Ah Holly Fam’ly – Reservoir

Ah Holly Fam’ly – Reservoir

Ah Holly Fam’ly – Reservoir

When we talk about music and its importance in the public school systems, there are usually many arguments for it. It’s usually one of the lowest-funded arts with most allocations going towards anything sports-related (AKA where many people flock to spend money.) I love sports but music touches on so many levels that to attempt to place its significance on a scale seems futile.

In that regard, one of the arguments towards music education is the pure fact that music is an aesthetic experience. When studying the brain, a person’s brain will do more work when playing a piece of music than say, when they are reading a book or even doing a mathematical problem. So not only are more parts of your brain being forced to work (putting the music into place, making sure the right notes are performed, with the right tone and dynamics within the scope of what’s going on around you and so much more) but it takes you to another whole other place.

So it goes without saying that the first school to entirely rule out music would have to be one of the worst in the country. But it really takes a lot for music to move you to another place all on its own. Eight-piece, folksy band Ah Holly Fam’ly is able to accomplish just that with their album Reservoir. An album with equal parts strings, open-hearted arrangements and diverse instrumentalists that it all comes off as one big sweep of amazement.

“Lucky Peak” twirls around an opening that Sufjan Stevens must have dreamed of but never got around to writing before the endearing touches of flutes, violins and a chugging bass line lead the duo’s charming singing. A kaleidoscope of sounds that never comes undone, it places you in the middle of a soaring plain with nothing but fields of grass to run through and the sun’s shining beams to bask in. These kinds of feelings are paramount on an album that never loses any of its care for special touches of gleam and shine. “All Unfolding” is a fine example with the guitar’s slow strum accompanying the singer’s foil, before it dwells into a place far and away; originally captured, tenderly performed and sweetly adorned, it’s nothing but greatness.
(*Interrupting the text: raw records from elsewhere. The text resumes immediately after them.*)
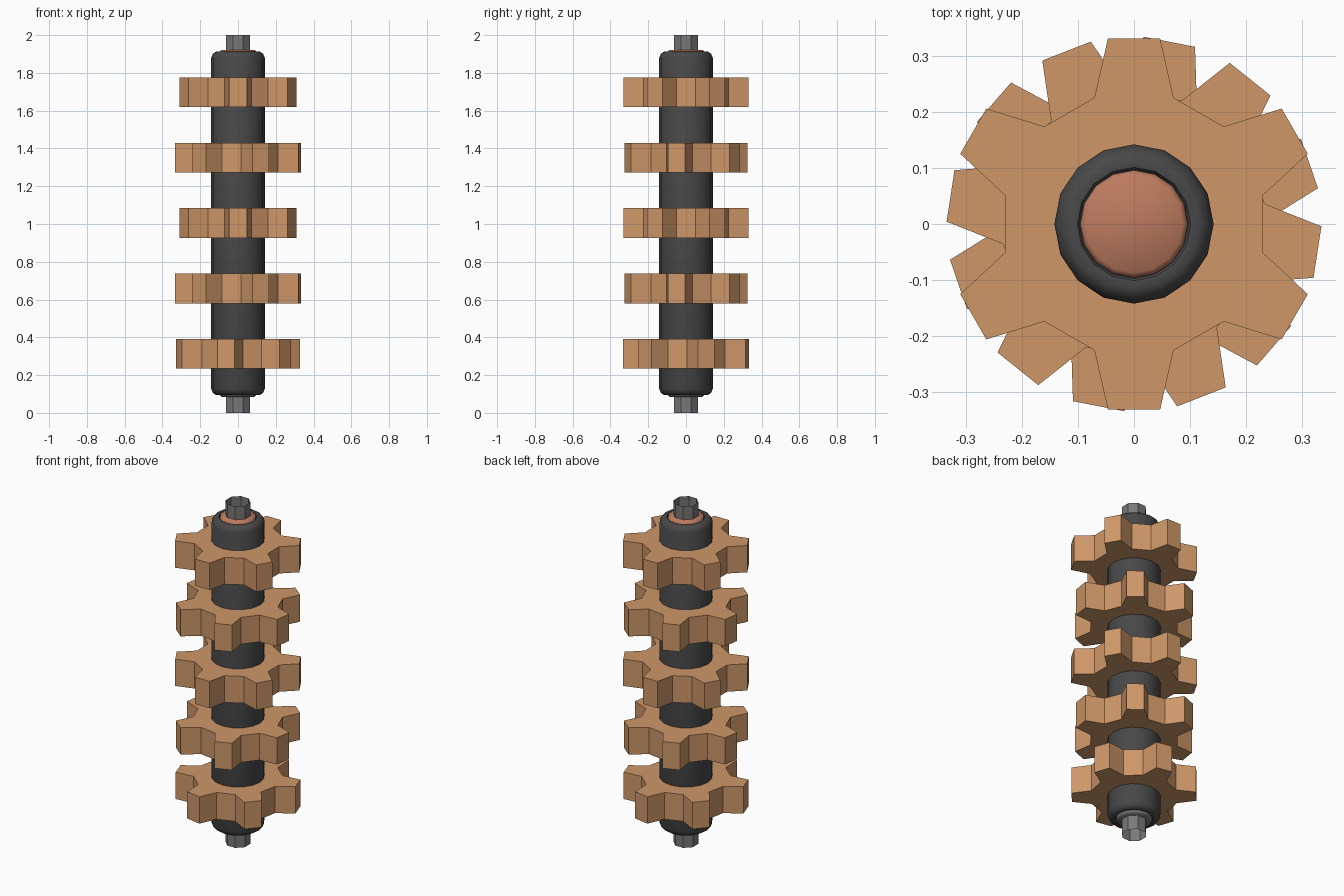
import bpy, bmesh, math

if "Cube" in bpy.data.objects:
    bpy.data.objects.remove(bpy.data.objects["Cube"])


def material(name, rgb):
    m = bpy.data.materials.new(name)
    m.diffuse_color = (*rgb, 1)
    m.use_nodes = True
    m.node_tree.nodes["Principled BSDF"].inputs["Base Color"].default_value = m.diffuse_color
    return m


TAN = material("tan", (0.62, 0.31, 0.14))
DARK = material("charcoal", (0.065, 0.065, 0.065))
GREY = material("steel_grey", (0.19, 0.19, 0.19))
COPPER = material("copper", (0.51, 0.20, 0.115))


def finish(bm, name, mat, smooth=None, normals=True):
    if normals:
        bmesh.ops.recalc_face_normals(bm, faces=bm.faces)
    me = bpy.data.meshes.new(name)
    bm.to_mesh(me)
    bm.free()
    me.materials.append(mat)
    ob = bpy.data.objects.new(name, me)
    bpy.context.collection.objects.link(ob)
    if smooth:
        bpy.ops.object.select_all(action='DESELECT')
        ob.select_set(True)
        bpy.context.view_layer.objects.active = ob
        bpy.ops.object.shade_smooth_by_angle(angle=math.radians(smooth))
    return ob


def lathe(name, profile, sides, mat, phase=0.0, caps=True, smooth=None):
    """Stack rings of (radius, z), listed from bottom to top."""
    bm = bmesh.new()
    rings = []
    for r, z in profile:
        rings.append([bm.verts.new((r * math.cos(phase + math.tau * i / sides),
                                    r * math.sin(phase + math.tau * i / sides), z))
                      for i in range(sides)])
    for a, b in zip(rings, rings[1:]):
        for i in range(sides):
            j = (i + 1) % sides
            bm.faces.new((a[i], a[j], b[j], b[i]))
    if caps:
        bm.faces.new(rings[0][::-1])
        bm.faces.new(rings[-1])
    return finish(bm, name, mat, smooth, normals=caps)


def gear(name, z, angle, thick=0.157):
    """Six-toothed wheel: two root and two tip corners per tooth."""
    bm = bmesh.new()
    pts = []
    for k in range(6):
        for r, off in ((0.236, -17.4), (0.334, -8), (0.334, 8), (0.236, 17.4)):
            a = math.radians(angle + 60 * k + off)
            pts.append((r * math.cos(a), r * math.sin(a)))
    low = [bm.verts.new((x, y, z - thick / 2)) for x, y in pts]
    top = [bm.verts.new((x, y, z + thick / 2)) for x, y in pts]
    bm.faces.new(low[::-1])
    bm.faces.new(top)
    for i in range(len(pts)):
        j = (i + 1) % len(pts)
        bm.faces.new((low[i], low[j], top[j], top[i]))
    return finish(bm, name, TAN)


# Main roller with rounded ends and a shallow recess at each end
end = [(0.097, 0.105), (0.101, 0.097), (0.117, 0.095), (0.133, 0.106), (0.142, 0.127)]
lathe("roller", end + [(r, 2.007 - z) for r, z in end[::-1]], 16, DARK, smooth=50)

# Bearing discs in the roller ends
lathe("top_disc", [(0.096, 1.895), (0.096, 1.914), (0.087, 1.922)], 16, COPPER, smooth=50)
lathe("bottom_disc", [(0.087, 0.085), (0.096, 0.093), (0.096, 0.11)], 16, GREY, smooth=50)

# Open octagonal axle stubs
for name, z0, z1 in (("top_axle", 1.915, 2.0), ("bottom_axle", 0.0, 0.09)):
    lathe(name, [(0.0675, z0), (0.0675, z1)], 8, GREY, phase=math.pi / 8, caps=False)

# Toothed wheels, bottom to top
for i, angle in enumerate((19, 51.3, 30, 51.3, 30)):
    gear(f"toothed_wheel_{i + 1}", 0.3125 + 0.3463 * i, angle)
Boldly filled with compositions that combine married couple Becky Dawson and Jeremy Faulkner’s vocals into these ten loving songs, Ah Holly Fam’ly are the answer to the question: what happened to the folk movement? Where Faulkner’s gin-soaked voice croaks and cracks through every passing note, his bride’s breathy delivery makes for one poignant combination. And even with their vocals forming the bond that the rest of the music feeds off, it’s the band’s overall sound that makes for one exceptional album.

Eight people in a studio sounds like a lot but it never comes off as something overblown with the quaint amount of space that they leave in their music. The melody to “Salt of the Century” is dressed in a fusion of flute and saxes with each instrument carefully placed on top of the next. And the following song, closer “Gliders,” showcases the band’s singing ability as they rest their laurels on a choir setting. Piano, flute and clarinet quietly backdrop in support but the voices all combine for an uplifting ending of the best kind: affectionate, solemn and inspiring.

Comparisons seem unfair, except for the most obvious ones but it feels like these ten songs were written from the deepest and strongest of partnerships. Every sound that turns into a melodic line that transforms into a song feels as if it’s all being sung for your ears and your ears only. Always maintaining a charm that soars above all else, Ah Holly Fam’ly have proven themselves with a fantastic calling of music.

“All Unfolding” by Ah Holly Fam’ly

Lucky Madison Records